Collected data

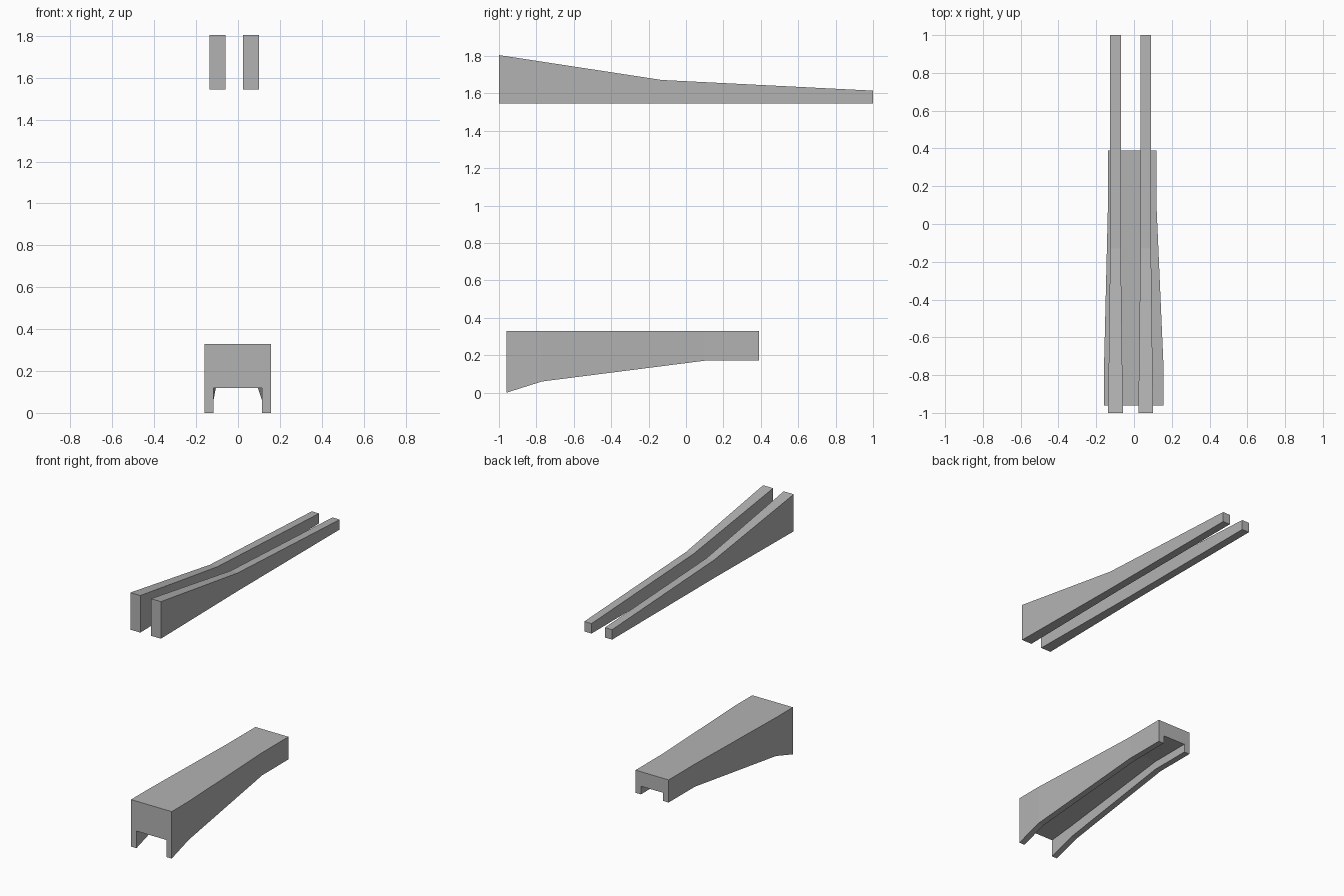
import bpy
import bmesh

cube = bpy.data.objects.get("Cube")
if cube:
    bpy.data.objects.remove(cube, do_unlink=True)

grey = bpy.data.materials.new("plain_grey")
grey.use_nodes = True
colour = (0.45, 0.45, 0.45, 1)
grey.diffuse_color = colour
grey.node_tree.nodes["Principled BSDF"].inputs["Base Color"].default_value = colour


def loft(name, stations):
    """Join (y, [(x, z), ...]) cross-sections into a closed flat-faced solid."""
    bm = bmesh.new()
    rings = [[bm.verts.new((x, y, z)) for x, z in section] for y, section in stations]
    for a, b in zip(rings, rings[1:]):
        for i in range(len(a)):
            j = (i + 1) % len(a)
            bm.faces.new((a[i], a[j], b[j], b[i]))
    bm.faces.new(rings[0])
    bm.faces.new(rings[-1])
    bmesh.ops.recalc_face_normals(bm, faces=bm.faces)
    mesh = bpy.data.meshes.new(name)
    bm.to_mesh(mesh)
    bm.free()
    mesh.materials.append(grey)
    obj = bpy.data.objects.new(name, mesh)
    bpy.context.collection.objects.link(obj)
    return obj


# Pair of tapered upper rails: y, half width, top height
RAIL_BASE = 1.545
RAIL_PROFILE = [(-1, 0.039, 1.805), (-0.13, 0.028, 1.672), (1, 0.028, 1.615)]
for name, cx in (("right_upper_rail", -0.098), ("left_upper_rail", 0.062)):
    loft(name, [(y, [(cx - w, RAIL_BASE), (cx + w, RAIL_BASE), (cx + w, top), (cx - w, top)])
                for y, w, top in RAIL_PROFILE])

# Lower channel: y, right edge, left edge, rim height, ceiling height
BODY_TOP = 0.33
WALL = 0.042
BODY_PROFILE = [
    (-0.96, -0.159, 0.157, 0.0, 0.12),
    (-0.77, -0.159, 0.157, 0.06, 0.14),
    (0.10, -0.138, 0.119, 0.171, 0.228),
    (0.39, -0.138, 0.119, 0.171, 0.228),
]
loft("lower_channel", [
    (y, [(r, rim), (r, BODY_TOP), (l, BODY_TOP), (l, rim),
         (l - WALL, rim), (l - WALL, ceiling), (r + WALL, ceiling), (r + WALL, rim)])
    for y, r, l, rim, ceiling in BODY_PROFILE])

-- ABOUT THIS TASK --
Each entry above is to be given again exactly, and any image in it is to be dropped.

-- ANSWER TO THIS EXERCISE --
import bpy
import bmesh

cube = bpy.data.objects.get("Cube")
if cube:
    bpy.data.objects.remove(cube, do_unlink=True)

grey = bpy.data.materials.new("plain_grey")
grey.use_nodes = True
colour = (0.45, 0.45, 0.45, 1)
grey.diffuse_color = colour
grey.node_tree.nodes["Principled BSDF"].inputs["Base Color"].default_value = colour


def loft(name, stations):
    """Join (y, [(x, z), ...]) cross-sections into a closed flat-faced solid."""
    bm = bmesh.new()
    rings = [[bm.verts.new((x, y, z)) for x, z in section] for y, section in stations]
    for a, b in zip(rings, rings[1:]):
        for i in range(len(a)):
            j = (i + 1) % len(a)
            bm.faces.new((a[i], a[j], b[j], b[i]))
    bm.faces.new(rings[0])
    bm.faces.new(rings[-1])
    bmesh.ops.recalc_face_normals(bm, faces=bm.faces)
    mesh = bpy.data.meshes.new(name)
    bm.to_mesh(mesh)
    bm.free()
    mesh.materials.append(grey)
    obj = bpy.data.objects.new(name, mesh)
    bpy.context.collection.objects.link(obj)
    return obj


# Pair of tapered upper rails: y, half width, top height
RAIL_BASE = 1.545
RAIL_PROFILE = [(-1, 0.039, 1.805), (-0.13, 0.028, 1.672), (1, 0.028, 1.615)]
for name, cx in (("right_upper_rail", -0.098), ("left_upper_rail", 0.062)):
    loft(name, [(y, [(cx - w, RAIL_BASE), (cx + w, RAIL_BASE), (cx + w, top), (cx - w, top)])
                for y, w, top in RAIL_PROFILE])

# Lower channel: y, right edge, left edge, rim height, ceiling height
BODY_TOP = 0.33
WALL = 0.042
BODY_PROFILE = [
    (-0.96, -0.159, 0.157, 0.0, 0.12),
    (-0.77, -0.159, 0.157, 0.06, 0.14),
    (0.10, -0.138, 0.119, 0.171, 0.228),
    (0.39, -0.138, 0.119, 0.171, 0.228),
]
loft("lower_channel", [
    (y, [(r, rim), (r, BODY_TOP), (l, BODY_TOP), (l, rim),
         (l - WALL, rim), (l - WALL, ceiling), (r + WALL, ceiling), (r + WALL, rim)])
    for y, r, l, rim, ceiling in BODY_PROFILE])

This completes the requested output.